WHAT IS REQUIRED: Reproduce each record below exactly as written.

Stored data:

_ _ _ _ _

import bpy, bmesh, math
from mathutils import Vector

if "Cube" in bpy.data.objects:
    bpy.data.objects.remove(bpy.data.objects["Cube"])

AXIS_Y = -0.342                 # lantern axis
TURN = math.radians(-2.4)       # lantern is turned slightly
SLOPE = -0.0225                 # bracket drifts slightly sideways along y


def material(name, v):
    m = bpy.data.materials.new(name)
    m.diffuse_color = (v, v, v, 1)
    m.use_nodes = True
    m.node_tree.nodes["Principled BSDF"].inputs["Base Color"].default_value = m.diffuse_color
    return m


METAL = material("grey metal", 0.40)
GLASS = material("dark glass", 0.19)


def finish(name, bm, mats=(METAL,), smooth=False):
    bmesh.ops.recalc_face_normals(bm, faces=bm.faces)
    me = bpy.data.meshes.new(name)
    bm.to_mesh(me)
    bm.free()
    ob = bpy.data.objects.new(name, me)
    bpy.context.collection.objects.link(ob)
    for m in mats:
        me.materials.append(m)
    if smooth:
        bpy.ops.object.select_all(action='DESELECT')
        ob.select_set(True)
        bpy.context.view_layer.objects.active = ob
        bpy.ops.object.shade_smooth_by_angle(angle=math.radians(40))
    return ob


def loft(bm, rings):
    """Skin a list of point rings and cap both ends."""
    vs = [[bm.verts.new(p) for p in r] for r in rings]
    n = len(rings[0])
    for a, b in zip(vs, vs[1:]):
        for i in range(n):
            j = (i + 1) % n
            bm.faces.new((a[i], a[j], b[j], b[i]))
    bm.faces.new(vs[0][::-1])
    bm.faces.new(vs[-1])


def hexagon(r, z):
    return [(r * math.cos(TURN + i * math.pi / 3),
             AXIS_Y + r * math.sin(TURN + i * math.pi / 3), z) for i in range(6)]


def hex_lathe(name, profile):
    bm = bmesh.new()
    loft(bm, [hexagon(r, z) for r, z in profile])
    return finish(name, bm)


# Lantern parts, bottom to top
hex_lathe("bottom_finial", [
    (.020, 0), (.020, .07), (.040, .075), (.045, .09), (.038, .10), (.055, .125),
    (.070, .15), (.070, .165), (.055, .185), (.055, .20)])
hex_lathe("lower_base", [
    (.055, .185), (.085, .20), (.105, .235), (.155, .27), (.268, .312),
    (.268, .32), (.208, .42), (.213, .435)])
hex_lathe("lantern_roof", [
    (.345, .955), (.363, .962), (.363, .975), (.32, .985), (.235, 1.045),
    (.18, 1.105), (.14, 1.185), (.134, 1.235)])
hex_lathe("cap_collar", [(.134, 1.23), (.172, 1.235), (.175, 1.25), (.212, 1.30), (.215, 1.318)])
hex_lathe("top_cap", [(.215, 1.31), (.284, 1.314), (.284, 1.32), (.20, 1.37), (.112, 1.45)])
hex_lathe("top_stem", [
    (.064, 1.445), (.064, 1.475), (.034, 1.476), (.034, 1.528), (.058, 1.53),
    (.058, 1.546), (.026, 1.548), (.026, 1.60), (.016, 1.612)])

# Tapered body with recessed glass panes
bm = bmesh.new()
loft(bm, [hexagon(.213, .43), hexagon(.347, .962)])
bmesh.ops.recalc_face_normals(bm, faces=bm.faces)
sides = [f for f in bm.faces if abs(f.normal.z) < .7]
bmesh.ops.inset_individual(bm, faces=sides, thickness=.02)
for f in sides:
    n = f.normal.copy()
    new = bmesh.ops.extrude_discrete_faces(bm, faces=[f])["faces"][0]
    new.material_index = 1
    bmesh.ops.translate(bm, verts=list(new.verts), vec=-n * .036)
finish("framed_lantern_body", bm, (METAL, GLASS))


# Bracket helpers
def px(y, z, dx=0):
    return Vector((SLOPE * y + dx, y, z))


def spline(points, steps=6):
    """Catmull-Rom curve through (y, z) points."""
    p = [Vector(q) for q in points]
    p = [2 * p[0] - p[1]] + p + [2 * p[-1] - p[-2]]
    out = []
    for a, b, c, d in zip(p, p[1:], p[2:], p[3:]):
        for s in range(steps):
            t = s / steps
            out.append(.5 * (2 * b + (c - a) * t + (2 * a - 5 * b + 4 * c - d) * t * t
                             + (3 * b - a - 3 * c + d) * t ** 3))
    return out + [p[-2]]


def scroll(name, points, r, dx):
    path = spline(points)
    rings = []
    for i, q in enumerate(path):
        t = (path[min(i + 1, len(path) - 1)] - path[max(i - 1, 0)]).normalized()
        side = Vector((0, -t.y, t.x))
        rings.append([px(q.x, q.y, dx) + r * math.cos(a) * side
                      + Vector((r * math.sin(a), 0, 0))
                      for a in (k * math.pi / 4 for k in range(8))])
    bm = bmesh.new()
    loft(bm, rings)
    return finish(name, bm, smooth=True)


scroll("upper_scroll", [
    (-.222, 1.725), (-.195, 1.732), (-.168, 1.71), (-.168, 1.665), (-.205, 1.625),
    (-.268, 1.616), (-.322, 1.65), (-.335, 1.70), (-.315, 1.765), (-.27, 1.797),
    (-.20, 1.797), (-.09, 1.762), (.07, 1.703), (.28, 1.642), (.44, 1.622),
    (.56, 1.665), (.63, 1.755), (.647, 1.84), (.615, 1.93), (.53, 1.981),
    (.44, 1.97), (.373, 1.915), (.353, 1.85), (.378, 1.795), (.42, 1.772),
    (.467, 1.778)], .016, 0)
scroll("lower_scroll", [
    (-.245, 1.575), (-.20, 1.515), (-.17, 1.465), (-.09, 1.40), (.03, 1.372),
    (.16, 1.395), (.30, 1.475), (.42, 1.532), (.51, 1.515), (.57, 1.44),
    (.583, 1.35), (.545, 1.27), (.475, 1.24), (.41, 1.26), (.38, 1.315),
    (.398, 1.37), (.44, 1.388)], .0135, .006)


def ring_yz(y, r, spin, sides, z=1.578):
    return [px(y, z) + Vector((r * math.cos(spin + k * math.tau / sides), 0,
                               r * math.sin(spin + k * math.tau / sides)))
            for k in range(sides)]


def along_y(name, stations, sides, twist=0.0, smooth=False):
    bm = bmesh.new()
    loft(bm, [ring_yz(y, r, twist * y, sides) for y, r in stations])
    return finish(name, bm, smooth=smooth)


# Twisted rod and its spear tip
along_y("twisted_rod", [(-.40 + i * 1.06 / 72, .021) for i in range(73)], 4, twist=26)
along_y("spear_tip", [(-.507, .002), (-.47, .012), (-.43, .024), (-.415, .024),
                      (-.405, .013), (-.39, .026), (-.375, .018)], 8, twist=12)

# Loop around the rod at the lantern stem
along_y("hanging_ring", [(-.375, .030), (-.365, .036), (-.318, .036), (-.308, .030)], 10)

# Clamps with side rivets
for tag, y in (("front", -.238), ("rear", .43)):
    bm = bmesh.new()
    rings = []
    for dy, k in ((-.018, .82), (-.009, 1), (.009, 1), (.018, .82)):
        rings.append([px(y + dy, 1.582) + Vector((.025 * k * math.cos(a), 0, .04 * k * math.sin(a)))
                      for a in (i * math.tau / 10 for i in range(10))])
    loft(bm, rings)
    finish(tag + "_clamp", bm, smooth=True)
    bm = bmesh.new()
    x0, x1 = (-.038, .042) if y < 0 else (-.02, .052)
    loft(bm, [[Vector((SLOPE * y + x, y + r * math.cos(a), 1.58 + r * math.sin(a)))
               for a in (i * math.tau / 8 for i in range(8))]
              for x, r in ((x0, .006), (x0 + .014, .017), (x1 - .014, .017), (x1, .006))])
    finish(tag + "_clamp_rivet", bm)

_ _ _ _ _

SOLVED EXERCISE:
import bpy, bmesh, math
from mathutils import Vector

if "Cube" in bpy.data.objects:
    bpy.data.objects.remove(bpy.data.objects["Cube"])

AXIS_Y = -0.342                 # lantern axis
TURN = math.radians(-2.4)       # lantern is turned slightly
SLOPE = -0.0225                 # bracket drifts slightly sideways along y


def material(name, v):
    m = bpy.data.materials.new(name)
    m.diffuse_color = (v, v, v, 1)
    m.use_nodes = True
    m.node_tree.nodes["Principled BSDF"].inputs["Base Color"].default_value = m.diffuse_color
    return m


METAL = material("grey metal", 0.40)
GLASS = material("dark glass", 0.19)


def finish(name, bm, mats=(METAL,), smooth=False):
    bmesh.ops.recalc_face_normals(bm, faces=bm.faces)
    me = bpy.data.meshes.new(name)
    bm.to_mesh(me)
    bm.free()
    ob = bpy.data.objects.new(name, me)
    bpy.context.collection.objects.link(ob)
    for m in mats:
        me.materials.append(m)
    if smooth:
        bpy.ops.object.select_all(action='DESELECT')
        ob.select_set(True)
        bpy.context.view_layer.objects.active = ob
        bpy.ops.object.shade_smooth_by_angle(angle=math.radians(40))
    return ob


def loft(bm, rings):
    """Skin a list of point rings and cap both ends."""
    vs = [[bm.verts.new(p) for p in r] for r in rings]
    n = len(rings[0])
    for a, b in zip(vs, vs[1:]):
        for i in range(n):
            j = (i + 1) % n
            bm.faces.new((a[i], a[j], b[j], b[i]))
    bm.faces.new(vs[0][::-1])
    bm.faces.new(vs[-1])


def hexagon(r, z):
    return [(r * math.cos(TURN + i * math.pi / 3),
             AXIS_Y + r * math.sin(TURN + i * math.pi / 3), z) for i in range(6)]


def hex_lathe(name, profile):
    bm = bmesh.new()
    loft(bm, [hexagon(r, z) for r, z in profile])
    return finish(name, bm)


# Lantern parts, bottom to top
hex_lathe("bottom_finial", [
    (.020, 0), (.020, .07), (.040, .075), (.045, .09), (.038, .10), (.055, .125),
    (.070, .15), (.070, .165), (.055, .185), (.055, .20)])
hex_lathe("lower_base", [
    (.055, .185), (.085, .20), (.105, .235), (.155, .27), (.268, .312),
    (.268, .32), (.208, .42), (.213, .435)])
hex_lathe("lantern_roof", [
    (.345, .955), (.363, .962), (.363, .975), (.32, .985), (.235, 1.045),
    (.18, 1.105), (.14, 1.185), (.134, 1.235)])
hex_lathe("cap_collar", [(.134, 1.23), (.172, 1.235), (.175, 1.25), (.212, 1.30), (.215, 1.318)])
hex_lathe("top_cap", [(.215, 1.31), (.284, 1.314), (.284, 1.32), (.20, 1.37), (.112, 1.45)])
hex_lathe("top_stem", [
    (.064, 1.445), (.064, 1.475), (.034, 1.476), (.034, 1.528), (.058, 1.53),
    (.058, 1.546), (.026, 1.548), (.026, 1.60), (.016, 1.612)])

# Tapered body with recessed glass panes
bm = bmesh.new()
loft(bm, [hexagon(.213, .43), hexagon(.347, .962)])
bmesh.ops.recalc_face_normals(bm, faces=bm.faces)
sides = [f for f in bm.faces if abs(f.normal.z) < .7]
bmesh.ops.inset_individual(bm, faces=sides, thickness=.02)
for f in sides:
    n = f.normal.copy()
    new = bmesh.ops.extrude_discrete_faces(bm, faces=[f])["faces"][0]
    new.material_index = 1
    bmesh.ops.translate(bm, verts=list(new.verts), vec=-n * .036)
finish("framed_lantern_body", bm, (METAL, GLASS))


# Bracket helpers
def px(y, z, dx=0):
    return Vector((SLOPE * y + dx, y, z))


def spline(points, steps=6):
    """Catmull-Rom curve through (y, z) points."""
    p = [Vector(q) for q in points]
    p = [2 * p[0] - p[1]] + p + [2 * p[-1] - p[-2]]
    out = []
    for a, b, c, d in zip(p, p[1:], p[2:], p[3:]):
        for s in range(steps):
            t = s / steps
            out.append(.5 * (2 * b + (c - a) * t + (2 * a - 5 * b + 4 * c - d) * t * t
                             + (3 * b - a - 3 * c + d) * t ** 3))
    return out + [p[-2]]


def scroll(name, points, r, dx):
    path = spline(points)
    rings = []
    for i, q in enumerate(path):
        t = (path[min(i + 1, len(path) - 1)] - path[max(i - 1, 0)]).normalized()
        side = Vector((0, -t.y, t.x))
        rings.append([px(q.x, q.y, dx) + r * math.cos(a) * side
                      + Vector((r * math.sin(a), 0, 0))
                      for a in (k * math.pi / 4 for k in range(8))])
    bm = bmesh.new()
    loft(bm, rings)
    return finish(name, bm, smooth=True)


scroll("upper_scroll", [
    (-.222, 1.725), (-.195, 1.732), (-.168, 1.71), (-.168, 1.665), (-.205, 1.625),
    (-.268, 1.616), (-.322, 1.65), (-.335, 1.70), (-.315, 1.765), (-.27, 1.797),
    (-.20, 1.797), (-.09, 1.762), (.07, 1.703), (.28, 1.642), (.44, 1.622),
    (.56, 1.665), (.63, 1.755), (.647, 1.84), (.615, 1.93), (.53, 1.981),
    (.44, 1.97), (.373, 1.915), (.353, 1.85), (.378, 1.795), (.42, 1.772),
    (.467, 1.778)], .016, 0)
scroll("lower_scroll", [
    (-.245, 1.575), (-.20, 1.515), (-.17, 1.465), (-.09, 1.40), (.03, 1.372),
    (.16, 1.395), (.30, 1.475), (.42, 1.532), (.51, 1.515), (.57, 1.44),
    (.583, 1.35), (.545, 1.27), (.475, 1.24), (.41, 1.26), (.38, 1.315),
    (.398, 1.37), (.44, 1.388)], .0135, .006)


def ring_yz(y, r, spin, sides, z=1.578):
    return [px(y, z) + Vector((r * math.cos(spin + k * math.tau / sides), 0,
                               r * math.sin(spin + k * math.tau / sides)))
            for k in range(sides)]


def along_y(name, stations, sides, twist=0.0, smooth=False):
    bm = bmesh.new()
    loft(bm, [ring_yz(y, r, twist * y, sides) for y, r in stations])
    return finish(name, bm, smooth=smooth)


# Twisted rod and its spear tip
along_y("twisted_rod", [(-.40 + i * 1.06 / 72, .021) for i in range(73)], 4, twist=26)
along_y("spear_tip", [(-.507, .002), (-.47, .012), (-.43, .024), (-.415, .024),
                      (-.405, .013), (-.39, .026), (-.375, .018)], 8, twist=12)

# Loop around the rod at the lantern stem
along_y("hanging_ring", [(-.375, .030), (-.365, .036), (-.318, .036), (-.308, .030)], 10)

# Clamps with side rivets
for tag, y in (("front", -.238), ("rear", .43)):
    bm = bmesh.new()
    rings = []
    for dy, k in ((-.018, .82), (-.009, 1), (.009, 1), (.018, .82)):
        rings.append([px(y + dy, 1.582) + Vector((.025 * k * math.cos(a), 0, .04 * k * math.sin(a)))
                      for a in (i * math.tau / 10 for i in range(10))])
    loft(bm, rings)
    finish(tag + "_clamp", bm, smooth=True)
    bm = bmesh.new()
    x0, x1 = (-.038, .042) if y < 0 else (-.02, .052)
    loft(bm, [[Vector((SLOPE * y + x, y + r * math.cos(a), 1.58 + r * math.sin(a)))
               for a in (i * math.tau / 8 for i in range(8))]
              for x, r in ((x0, .006), (x0 + .014, .017), (x1 - .014, .017), (x1, .006))])
    finish(tag + "_clamp_rivet", bm)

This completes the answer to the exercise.